A few current stories relevant to this issue:
“As Chicago wages its battle to host the 2016 Olympics, it also finds itself scrapping over a valuable piece of cyberspace: the domain name of Chicago2016.com. The bid team along with the U.S. Olympic Committee are trying to wrest that online address from Stephen Frayne Jr., a 29-year-old MBA student. Frayne snagged it back in 2004, about two years before the bid was launched. … ‘We certainly see Chicago2016.com as the logical default domain for our site, and we believe having someone else control it is misleading for people seeking information about Chicago’s bid,’ said Patrick Sandusky, a spokesman for Chicago 2016, a moniker protected by trademark.”
Also from Slashdot, from the “You mean this is not already true?” department:
“Since its release, the OpenGL code that is responsible for 3-D acceleration on GNU/Linux has been running on licenses that were accepted by neither the Free Software Foundation (FSF) nor the Open Source Initiative. Today, however, the FSF has announced that the licenses in question have been rewritten, the problems resolved, and the code freed. Peter Brown, executive director of the FSF, says, ‘This represents a huge gift to the free software community.’”

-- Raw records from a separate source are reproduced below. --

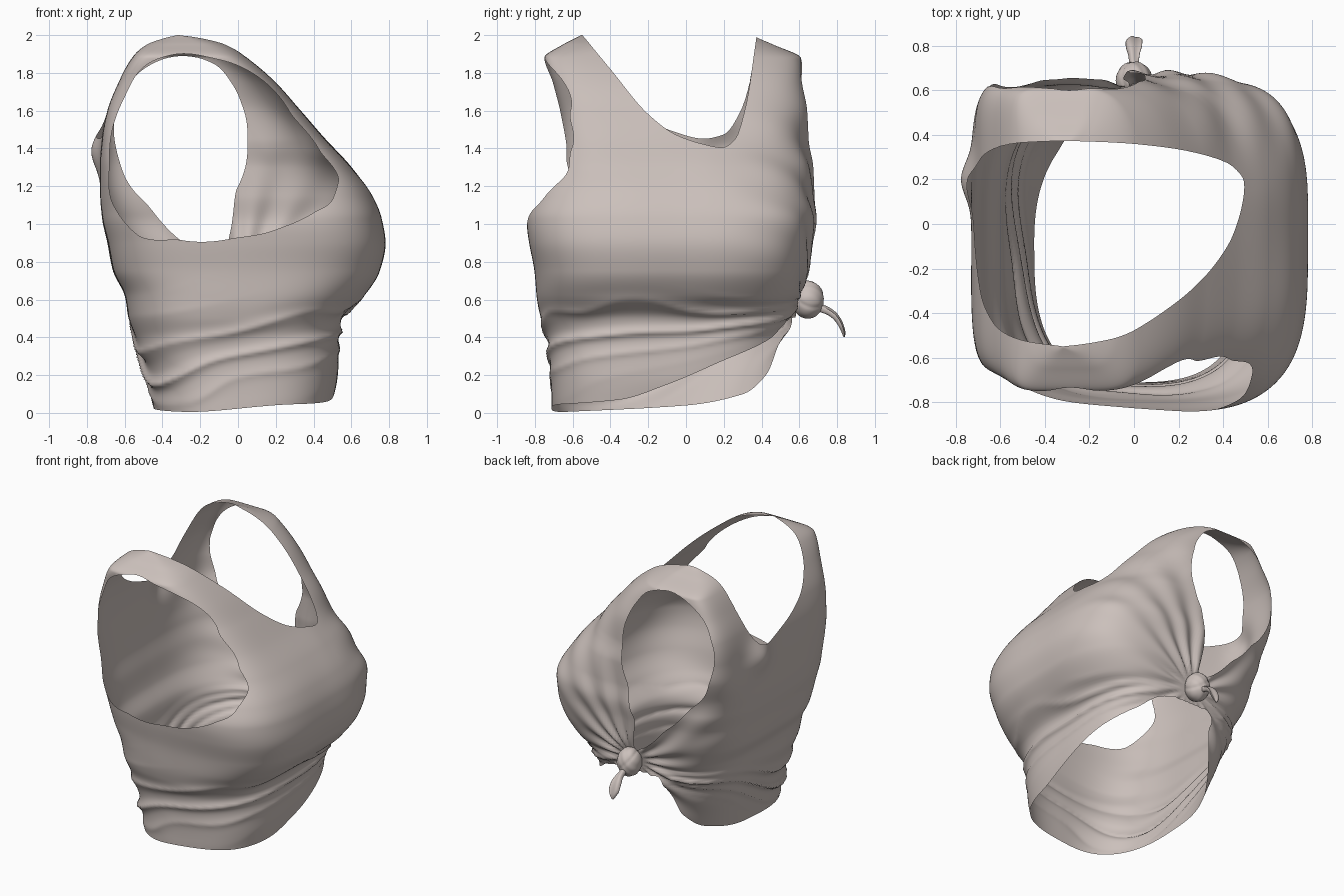
import bpy, bmesh, math
from mathutils import Vector, noise

if "Cube" in bpy.data.objects:
    bpy.data.objects.remove(bpy.data.objects["Cube"])

cloth = bpy.data.materials.new("cloth")
cloth.diffuse_color = (.60, .53, .50, 1)
cloth.use_nodes = True
cloth.node_tree.nodes["Principled BSDF"].inputs["Base Color"].default_value = cloth.diffuse_color

# ---------- helpers ----------
def curve(pts):
    """Smooth interpolation through (x, value) points without overshoot."""
    xs = [p[0] for p in pts]
    ys = [p[1] for p in pts]
    n = len(xs)
    d = [(ys[i + 1] - ys[i]) / (xs[i + 1] - xs[i]) for i in range(n - 1)]
    m = [d[0]] + [0 if d[i] * d[i + 1] <= 0 else 2 * d[i] * d[i + 1] / (d[i] + d[i + 1])
                  for i in range(n - 2)] + [d[-1]]

    def f(x):
        x = min(max(x, xs[0]), xs[-1])
        i = 0
        while i < n - 2 and x > xs[i + 1]:
            i += 1
        h = xs[i + 1] - xs[i]
        t = (x - xs[i]) / h
        return (ys[i] * (1 + 2 * t) * (1 - t) ** 2 + m[i] * h * t * (1 - t) ** 2
                + ys[i + 1] * t * t * (3 - 2 * t) + m[i + 1] * h * t * t * (t - 1))
    return f

def step(a, b, x):
    t = min(max((x - a) / (b - a), 0), 1)
    return t * t * (3 - 2 * t)

def outline(c, pts):
    """Positive inside a star-shaped outline around c in the x-z plane."""
    pol = sorted((math.atan2(z - c[1], x - c[0]), math.hypot(x - c[0], z - c[1])) for x, z in pts)
    tau = 2 * math.pi
    r = curve([(a - tau, q) for a, q in pol[-3:]] + pol + [(a + tau, q) for a, q in pol[:3]])
    return lambda x, z: r(math.atan2(z - c[1], x - c[0])) - math.hypot(x - c[0], z - c[1])

def cut(bm, f):
    """Trim away everything where f is positive, along a clean edge."""
    val = {}
    for v in bm.verts:
        q = f(v.co)
        val[v] = q if abs(q) > 2e-4 else 0.0
    for e in list(bm.edges):
        a, b = e.verts
        if val[a] * val[b] < 0:
            nv = bmesh.utils.edge_split(e, a, val[a] / (val[a] - val[b]))[1]
            val[nv] = 0.0
    bmesh.ops.connect_verts(bm, verts=[v for v in bm.verts if val[v] == 0.0])
    bmesh.ops.delete(bm, geom=[v for v in bm.verts if val[v] > 0], context='VERTS')
    loose = [v for v in bm.verts if not v.link_faces]
    bmesh.ops.delete(bm, geom=loose, context='VERTS')

def finish(bm, name):
    for p in bm.faces:
        p.smooth = True
    me = bpy.data.meshes.new(name)
    bm.to_mesh(me)
    bm.free()
    me.materials.append(cloth)
    ob = bpy.data.objects.new(name, me)
    bpy.context.collection.objects.link(ob)

# ---------- torso sections: z, back x, front x, right y, left y, squareness ----------
S = [(0, -.44, .49, -.71, .38, 2.7), (.2, -.49, .53, -.72, .47, 2.8), (.4, -.55, .54, -.74, .53, 2.9),
     (.5, -.58, .56, -.77, .57, 3), (.62, -.60, .67, -.79, .60, 3.2), (.75, -.66, .75, -.80, .64, 3.4),
     (.9, -.69, .78, -.82, .66, 3.6), (1.03, -.72, .76, -.83, .68, 3.7), (1.15, -.73, .71, -.80, .67, 3.8),
     (1.3, -.73, .60, -.72, .67, 4.4), (1.45, -.72, .46, -.69, .65, 5), (1.6, -.69, .33, -.695, .65, 5.4),
     (1.75, -.63, .20, -.72, .63, 5.4), (1.88, -.56, .05, -.75, .61, 5), (1.95, -.49, -.06, -.65, .46, 4.5),
     (1.985, -.41, -.19, -.58, .38, 4), (2.0, -.32, -.32, -.55, .36, 4)]
XB, XF, YL, YR, N = [curve([(s[0], s[k]) for s in S]) for k in range(1, 6)]

NT, NZ = 280, 180
bm = bmesh.new()
rows = []
for j in range(NZ + 1):
    z = -.01 + 2.01 * (1 - (1 - j / NZ) ** 1.35)
    xb, xf, yl, yr, n0 = XB(z), XF(z), YL(z), YR(z), N(z)
    box = step(1.05, 1.45, z) * step(2, 1.9, z)
    slope = step(1.0, 1.4, z)
    row = []
    for i in range(NT):
        t = 2 * math.pi * i / NT
        c, s = math.cos(t), math.sin(t)
        n = n0 * (1 + .7 * box * step(.1, -.4, c))       # boxier shoulder blades
        n *= 1 - .42 * slope * step(-.2, .4, c) * step(-.2, .3, s)   # softer front left shoulder
        r = (abs(c) ** n + abs(s) ** n) ** (-1 / n)
        x = (xb + xf) / 2 + (xf - xb) / 2 * c * r
        y = (yl + yr) / 2 + (yr - yl) / 2 * s * r
        # fuller bust on the right side, flatter towards the back
        if s < 0:
            y -= .02 * step(.3, .9, -s) * math.exp(-((x - .35) / .3) ** 2 - ((z - .98) / .17) ** 2)
            y += .02 * step(.1, .9, -s) * step(.1, -.6, x) * step(1.3, .9, z) * step(.5, .8, z)
        row.append(bm.verts.new((x, y, z)))
    rows.append(row)
for a, b in zip(rows, rows[1:]):
    for i in range(NT):
        k = (i + 1) % NT
        bm.faces.new((a[i], a[k], b[k], b[i]))
bmesh.ops.remove_doubles(bm, verts=rows[-1], dist=1e-4)

# ---------- openings ----------
neck_f = curve([(-.65, 2.12), (-.55, 2.0), (-.4, 1.82), (-.2, 1.58), (-.05, 1.47), (.1, 1.42), (.19, 1.405),
                (.26, 1.45), (.32, 1.64), (.37, 1.97), (.42, 2.32)])
neck_b = curve([(-.65, 2.12), (-.55, 2.0), (-.45, 1.76), (-.3, 1.6), (-.08, 1.495), (.1, 1.45), (.2, 1.47),
                (.29, 1.6), (.34, 1.76), (.37, 1.97), (.42, 2.32)])
hem_f = curve([(-.75, .04), (-.35, .07), (-.1, .15), (.18, .27), (.44, .39), (.57, .51)])
hem_b = curve([(-.75, .0), (0, .04), (.3, .1), (.42, .2), (.5, .36), (.57, .51)])
arm_r = outline((-.15, 1.42), [(-.3, .915), (-.05, .92), (.2, .97), (.4, 1.06), (.5, 1.13), (.53, 1.22),
                               (.43, 1.39), (.27, 1.6), (.09, 1.79), (-.1, 1.87), (-.35, 1.895),
                               (-.5, 1.83), (-.61, 1.65), (-.68, 1.35), (-.66, 1.1), (-.54, .95)])
arm_l = outline((-.28, 1.4), [(-.64, 1.6), (-.62, 1.3), (-.51, 1.13), (-.31, .92), (-.1, .72), (-.03, .68),
                              (-.05, .92), (0, 1.2), (.05, 1.4), (.03, 1.6), (-.03, 1.74), (-.13, 1.85),
                              (-.31, 1.89), (-.5, 1.82)])

def neck(p):
    if not -.65 < p.y < .42 or p.z < 1.2:
        return -1
    w = step(-.42, -.22, p.x)
    return p.z - (neck_b(p.y) * (1 - w) + neck_f(p.y) * w)

def hem(p):
    if p.z > .7:
        return -1
    w = step(-.3, .3, p.x)
    return hem_b(p.y) * (1 - w) + hem_f(p.y) * w - p.z

cut(bm, neck)
cut(bm, lambda p: arm_r(p.x, p.z) if p.y < -.1 and p.z > .5 else -1)
cut(bm, lambda p: arm_l(p.x, p.z) if p.y > .1 and p.z > .5 else -1)
cut(bm, hem)

# ---------- cloth folds gathering at the knot ----------
def folds(p):
    ang = math.atan2(p.x, p.y + .08)
    arc = abs(ang) * .65
    far = step(.1, 1.6, arc)
    z0 = .56 * (1 - far) + (.45 + .2 * p.x) * far
    fan = .2 + .8 * step(-.2, 1.9, arc)
    u = (p.z - z0) / fan
    nz = noise.noise(Vector((p.x * 2, p.y * 2, p.z * 3)))
    ridge = (1 - abs(math.sin(20 * u + 1.5 * nz + .5 * math.sin(2 * ang)))) ** 1.3 - .35
    back = step(.3, -.5, p.x)
    d = ridge * (.026 + .012 * back) * math.exp(-((u + .13) / .2) ** 2) * step(.08, .4, arc) * (.75 + .6 * nz)
    d *= step(-.01, .1, p.z) * (1 - (1 - back) * step(.0, .14, u))
    if p.y > .1:                                   # radial pleats
        r = math.hypot(p.x, p.z - .6)
        phi = math.atan2(p.z - .6, abs(p.x))
        d += .016 * math.sin(phi * 17 + nz) * math.exp(-(r / .42) ** 2) * step(.05, .2, r) * step(.1, .4, p.y)
        lean = math.atan2(p.x + .05, p.z - .5)     # long pulls up to the shoulder
        d += .006 * math.sin(lean * 22) * step(.7, 1.0, p.z) * step(1.9, 1.4, p.z) * step(.2, .5, p.y)
    d += .05 * math.exp(-((p.x + .72) ** 2 + (p.y - .2) ** 2 + (p.z - 1.39) ** 2) / .012)
    return d + .004 * noise.noise(p * 3)

bm.normal_update()
for v, q in [(v, v.normal * folds(v.co)) for v in bm.verts]:
    v.co += q
    v.co.z = min(max(v.co.z, 0), 2)
finish(bm, "crop_top")

# ---------- knot ----------
bm = bmesh.new()
bmesh.ops.create_uvsphere(bm, u_segments=48, v_segments=32, radius=1)
for v in bm.verts:
    p = v.co.copy()
    groove = math.exp(-((p.z * .8 + p.x * .6 - .25 + .3 * p.y) / .1) ** 2)
    k = 1 - .05 * groove + .015 * math.sin(9 * (p.x - p.z))
    v.co = Vector((0, .645, .6)) + Vector((p.x * .082, p.y * .085, p.z * .1)) * k
finish(bm, "knot")

# ---------- loose tail of the knot: y, z, half width, half thickness ----------
T = [(.68, .57, .025, .025), (.72, .553, .022, .02), (.76, .535, .026, .016), (.795, .505, .036, .013),
     (.82, .465, .038, .01), (.833, .43, .025, .008), (.838, .402, .006, .004)]
TY, TZ, TW, TH = [curve([(i, t[k]) for i, t in enumerate(T)]) for k in range(4)]
bm = bmesh.new()
rings = []
for j in range(31):
    t = j * .2
    dy, dz = TY(t + .05) - TY(t - .05), TZ(t + .05) - TZ(t - .05)
    l = math.hypot(dy, dz)
    ring = []
    for i in range(20):
        a = 2 * math.pi * i / 20
        h = math.sin(a) * TH(t) + .006 * math.cos(3 * a) * math.sin(t * .5)
        ring.append(bm.verts.new((math.cos(a) * TW(t), TY(t) - dz / l * h, TZ(t) + dy / l * h)))
    rings.append(ring)
for a, b in zip(rings, rings[1:]):
    for i in range(20):
        bm.faces.new((a[i], a[(i + 1) % 20], b[(i + 1) % 20], b[i]))
bm.faces.new(rings[-1])
bmesh.ops.recalc_face_normals(bm, faces=bm.faces)
finish(bm, "knot_tail")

OK, from the “we might as well just stick with the slashdot theme” department, here are more items from slashdot:
Apple Shenanigans Look Microsofty to Me:
“Apple appears to be taking ideas from commercial software already being sold and is attempting to patent the concepts as their own. According to Apple Insider, Apple has recently filed a patent application for a notification screen on the iPhone. The only problem with this is that Intellisync has been using this concept in their popular iPhone notification screen software for over a year now, and it doesn’t take a rocket scientist to see that this is a clear rip-off. Apple recently became famous (or infamous) for stealing other people’s ideas when they rolled out their Dashboard in Mac OS X, which had many similarities to a desktop widget program named the Konfabulator, which later became Yahoo widgets. The case here isn’t a simple hijacking of an idea, however — Apple is applying for a patent on Intelliscreen’s concept, which could be detrimental to the original manufacturer of the software, who is actively selling it for Jailbroken iPhones”
That is all.